A claimant in a simple procedure case which was initially defended and then settled when the pursuer accepted a tender is entitled to the expenses of process as assessed, after a court rejected the defender’s argument that he should have his liability in expenses capped at 10% of the sum decerned for.
A sheriff made an order finding the respondent Paul Farrell liable to the claimant Ian Graham in the expenses of the process as taxed on the basis that the defender “has not proceeded” with his defence in terms of section 81(5) of the Courts Reform (Scotland) Act 2014, and ordered the claimant to lodge an account of expenses in his action for payment.
Tender to settle
Sheriff Kenneth McGowan at Edinburgh Sheriff Court heard that the claimant raised the action in January 2017 and, no response having been received, was granted an order for payment of the sum claimed together with undefended scale expenses of £315.87.
The claimant subsequently consented to recall of the order on the basis of certain documents had not been served with the claim form and that there was a defence to the claim.
Following an unsuccessful attempt at mediation the respondent was ordered to lodge revised answers and an evidential hearing was fixed.
In advance of the evidential hearing the respondent lodged a tender for £3,000, with the taxed expenses of process to date, in full settlement of the claim, which was accepted.
Motion for expenses of process
Thereafter the claimant lodged an application for an account of expenses and a hearing on expenses on the basis that the action was not one to which capped expenses applied, but the respondent opposed the motion arguing that the expenses should be restricted to 10% of the £3,000 decerned for, in terms of provision 3(b) of the Sheriff Court (Simple Procedure) (Limits on Award of Expenses) Order 2016.
On behalf of the claimant it was submitted that the acceptance of the minute of tender in an unqualified form set up an “enforceable obligation” on the respondent to pay to the claimant “the taxed expenses of process”, and that the level of expenses to be awarded in a defended Simple Procedure case was determined by the Act of Sederunt (Fees of Solicitors in the Sheriff Court)(Amendment and Further Provisions) 1993, as amended.
Further, it was submitted that in terms of the 1993 Act of Sederunt that the claimant’s solicitors’ account shall in any event be taxed (read to mean “assessed”) by reference to the sum “decerned” (i.e. the sum sued) for, unless the court directs otherwise, and that the plain and ordinary meaning of “the sum decerned for” was the sum “sued for”, not “the sum that is agreed in settlement of the principal sum sued for”.

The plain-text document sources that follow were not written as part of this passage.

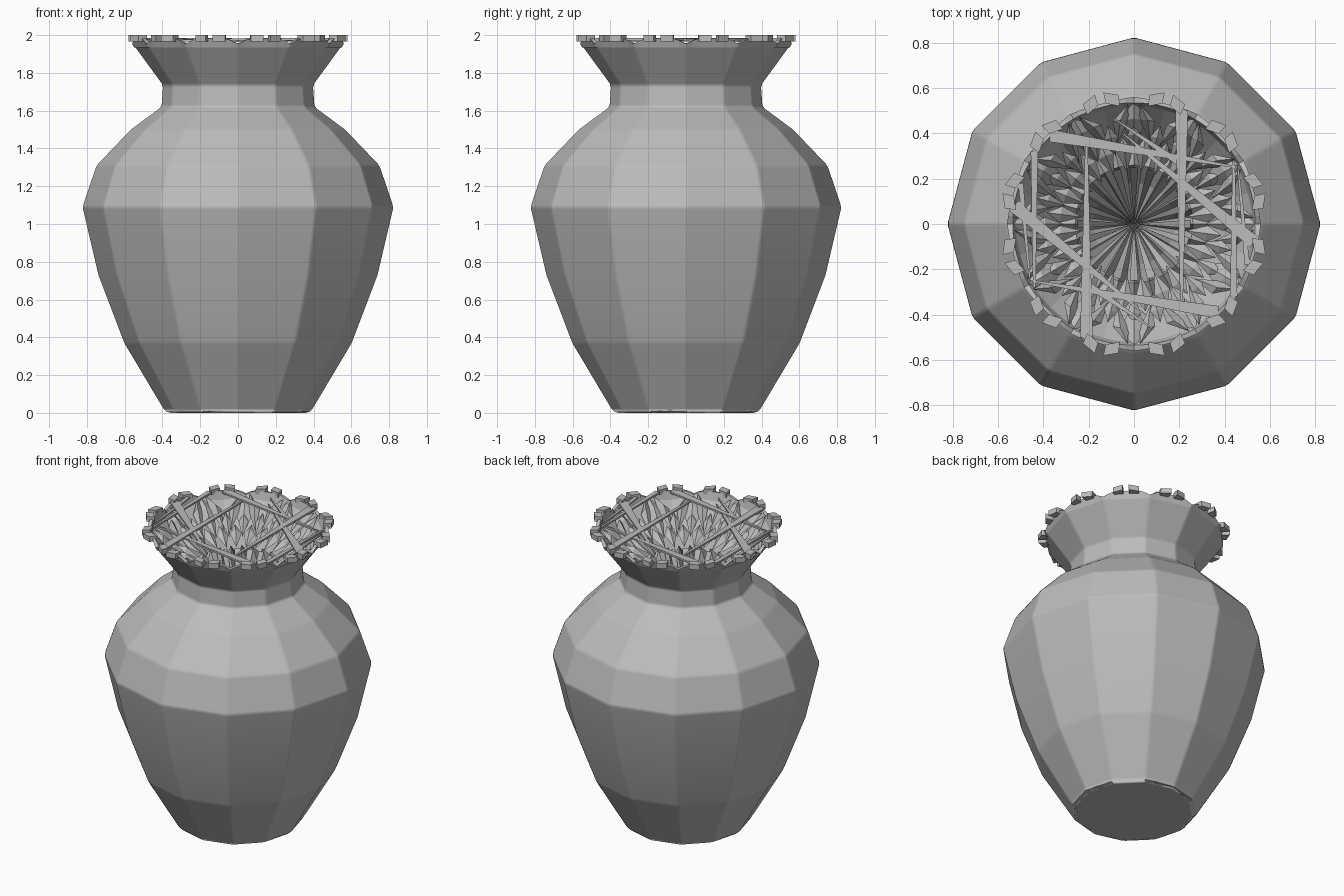
import bpy, math
from math import sin, cos, pi, radians
from mathutils import Vector, Matrix

if "Cube" in bpy.data.objects:
    bpy.data.objects.remove(bpy.data.objects["Cube"])

clay = bpy.data.materials.new("grey_clay")
clay.use_nodes = True
GREY = (0.5, 0.5, 0.5, 1)
clay.diffuse_color = GREY
clay.node_tree.nodes["Principled BSDF"].inputs["Base Color"].default_value = GREY


def add_mesh(name, verts, faces):
    mesh = bpy.data.meshes.new(name)
    mesh.from_pydata(verts, [], faces)
    mesh.materials.append(clay)
    obj = bpy.data.objects.new(name, mesh)
    bpy.context.collection.objects.link(obj)
    return obj


def polar(r, a, z):
    return Vector((r * cos(a), r * sin(a), z))


def rings(name, rows, n, cap=False):
    """Skin a list of functions angle -> (radius, height)."""
    verts = [polar(row(a)[0], a, row(a)[1]) for row in rows
             for a in (2 * pi * i / n for i in range(n))]
    faces = [(j * n + i, j * n + (i + 1) % n, (j + 1) * n + (i + 1) % n, (j + 1) * n + i)
             for j in range(len(rows) - 1) for i in range(n)]
    if cap:
        faces.append(tuple(reversed(range(n))))
    return add_mesh(name, verts, faces)


def ring(r, z):
    return lambda a: (r, z)


def facet(r, a):
    """Radius of a twelve-sided outline at angle a."""
    return r * cos(pi / 12) / cos(a % (pi / 6) - pi / 12)


def scatter(name, count, pieces):
    """Join (verts, faces) pieces, repeated around the axis."""
    verts, faces = [], []
    for k in range(count):
        turn = Matrix.Rotation(2 * pi * k / count, 3, 'Z')
        for pv, pf in pieces:
            base = len(verts)
            verts += [turn @ Vector(v) for v in pv]
            faces += [tuple(base + i for i in f) for f in pf]
    return add_mesh(name, verts, faces)


# Twelve-sided outer body, with softened facet edges
profile = [(.37, 0), (.392, .012), (.605, .37), (.742, .73), (.826, 1.09), (.752, 1.31),
           (.57, 1.50), (.408, 1.62), (.40, 1.735), (.55, 1.94)]
body = rings("vase_body", [ring(r, z) for r, z in profile], 12, cap=True)
for p in body.data.polygons:
    p.use_smooth = True
bevel = body.modifiers.new("soft_edges", 'BEVEL')
bevel.width = .018
bevel.segments = 1
bevel.limit_method = 'ANGLE'
bevel.angle_limit = radians(8)
bevel.harden_normals = True


# Scalloped lip, dipping at each corner of the body
def lip(a):
    return min(1, abs(sin(6 * a)) * 1.6)


rings("scalloped_rim", [
    lambda a: (facet(.55, a), 1.935),
    lambda a: (facet(.56, a) + .008 * lip(a), 1.953 + .03 * lip(a)),
    lambda a: (.535, 1.955 + .03 * lip(a)),
    lambda a: (.52, 1.93)], 96)

# Small tilted chips along the lip
QUADS = [(0, 1, 3, 2), (4, 6, 7, 5), (0, 4, 5, 1), (2, 3, 7, 6), (0, 2, 6, 4), (1, 5, 7, 3)]


def chip(angle, skew):
    pts = []
    for r in (.535, .585):
        for t in (-.055, .055):
            for z in (1.965, 2.0):
                pts.append(polar(r + skew * t, angle + t, z))
    return pts, QUADS


scatter("rim_chips", 12, [chip(radians(10), .2), chip(radians(20), -.2)])

# Inner wall and pleated throat
rings("inner_funnel", [ring(.53, 1.94), ring(.37, 1.74), ring(.33, 1.66)], 24)


def pleat(r, z, depth):
    return lambda a: (r, z - depth * (round(a * 24 / pi) % 2))


rings("pleated_throat", [ring(.33, 1.66), pleat(.26, 1.74, .1),
                         pleat(.18, 1.52, .12), pleat(.001, 1.2, 0)], 48)


# Leaf-shaped ridges lining the funnel
def leaf(angle, r_in, z_in, r_out, z_out, half, swing=0, lift=.04):
    rm, zm = r_in * .4 + r_out * .6, z_in * .4 + z_out * .6
    mid = angle + swing / 2
    pts = [polar(r_in, angle, z_in), polar(rm, mid - half / rm, zm),
           polar(r_out, angle + swing, z_out), polar(rm, mid + half / rm, zm),
           polar(rm, mid, zm + lift)]
    return pts, [(0, 1, 4), (1, 2, 4), (2, 3, 4), (3, 0, 4)]


step = pi / 12
scatter("outer_leaves", 12, [
    leaf(0, .34, 1.77, .545, 1.955, .06),
    leaf(step * .8, .36, 1.79, .53, 1.965, .035, -.16),
    leaf(step * 1.2, .36, 1.79, .53, 1.965, .035, .16)])
scatter("middle_leaves", 24, [leaf(step / 2, .23, 1.74, .39, 1.82, .036, 0, .03),
                              leaf(0, .31, 1.77, .45, 1.88, .03, 0, .03)])
# Flat spokes meeting in the throat
scatter("throat_spokes", 20, [([(.0, 0, 1.24), (.25, -.019, 1.72), (.25, .019, 1.72)],
                               [(0, 1, 2)])])


# Thin tapered slivers crossing the mouth, in opposite pairs
def sliver(start, end, w0, w1):
    a, b = Vector((*start, 1.985)), Vector((*end, 1.975))
    side = (b - a).cross(Vector((0, 0, 1))).normalized()
    top = [a + side * w0, b + side * w1, b - side * w1, a - side * w0]
    low = [p - Vector((0, 0, .012)) for p in top]
    return top + low, [(3, 2, 1, 0), (4, 5, 6, 7), (0, 1, 5, 4), (1, 2, 6, 5),
                       (2, 3, 7, 6), (3, 0, 4, 7)]


scatter("mouth_slivers", 2, [
    sliver((.21, .50), (.21, -.38), .028, .005),
    sliver((-.37, .39), (.46, .25), .028, .004),
    sliver((-.53, .08), (.05, -.40), .03, .003),
    sliver((-.44, .32), (-.44, -.28), .016, .006),
    sliver((-.50, .18), (-.46, -.24), .012, .004),
    sliver((-.08, .46), (.20, .27), .003, .015)])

The case of Tallo v Clark 2015 SLT “(Sh Ct) 181, where the Sheriff Principal upheld a sheriff’s decision that the pursuer was entitled to expenses on the summary cause scale after the defender “having stated a defence, has not proceeded with it,” following the interpretation in the appeal Fenton v Uniroyal Tyres Ltd 1995 SLT (Sh Ct) 21, should be regarded as “highly persuasive,” it was said.
But on behalf of the respondent it was submitted that the court should order that the expenses be restricted to 10% of the sum decerned for in terms of Article 3 of The Sheriff Court Simple Procedure (Limits on Award of Expenses) Order 2016 (2016/3880 and section 2 of Paragraph 2 of the Act of Sederunt (Fees of Solicitors in the Sheriff Court (Amendment and Further Provisions) 1993.
It was also argued that the sum decerned for did not mean the same as the sum claimed for: the word “decern” was defined as “a formal word meaning to give decree or judgement and authorises an extract of the decree or order”.
Sheriff McGowan agreed with the respondent that the “sum decerned for” meant the sum for which was decree was granted, but otherwise agreed with the claimant’s position.
The fact that the case was settled by tender and acceptance made no difference, as the tender had carried an offer to pay expenses.
The crucial point was the meaning of the phrase “has not proceeded with”, which was “definitively determined” in Tallo to mean “not proceeding with the hearing on evidence and obtaining a decision or judgment of the court”.
Claimant entitled to uncapped expenses
In a written note, Sheriff McGowan said: “Subject to one matter, in my opinion, the submissions for the pursuer are to be preferred. The exception is that I do not agree with the submission that the sum decerned for is the same as the sum claimed. It is clear in my view that it is the court which “decerns” by granting decree. Other than that, the legislation enacted and in force was intended to replicate that which had gone before in relation to small claims actions.
“On behalf of the respondent, I was invited to hold that since the sum (to be) decerned for was £3000, the matter was regulated by the 2016 Act of Sederunt and expenses were thus limited to £300, being 10% thereof. In my view, that is to ignore completely the meaning and effect of section 81(4) of the 2014 Act.
“It follows that the decision in Tallo, if not binding on me, must be treated as being highly persuasive. On the face of it, there is no relevant factor distinguishing the present case from that in Tallo which would entitle me not to follow it.”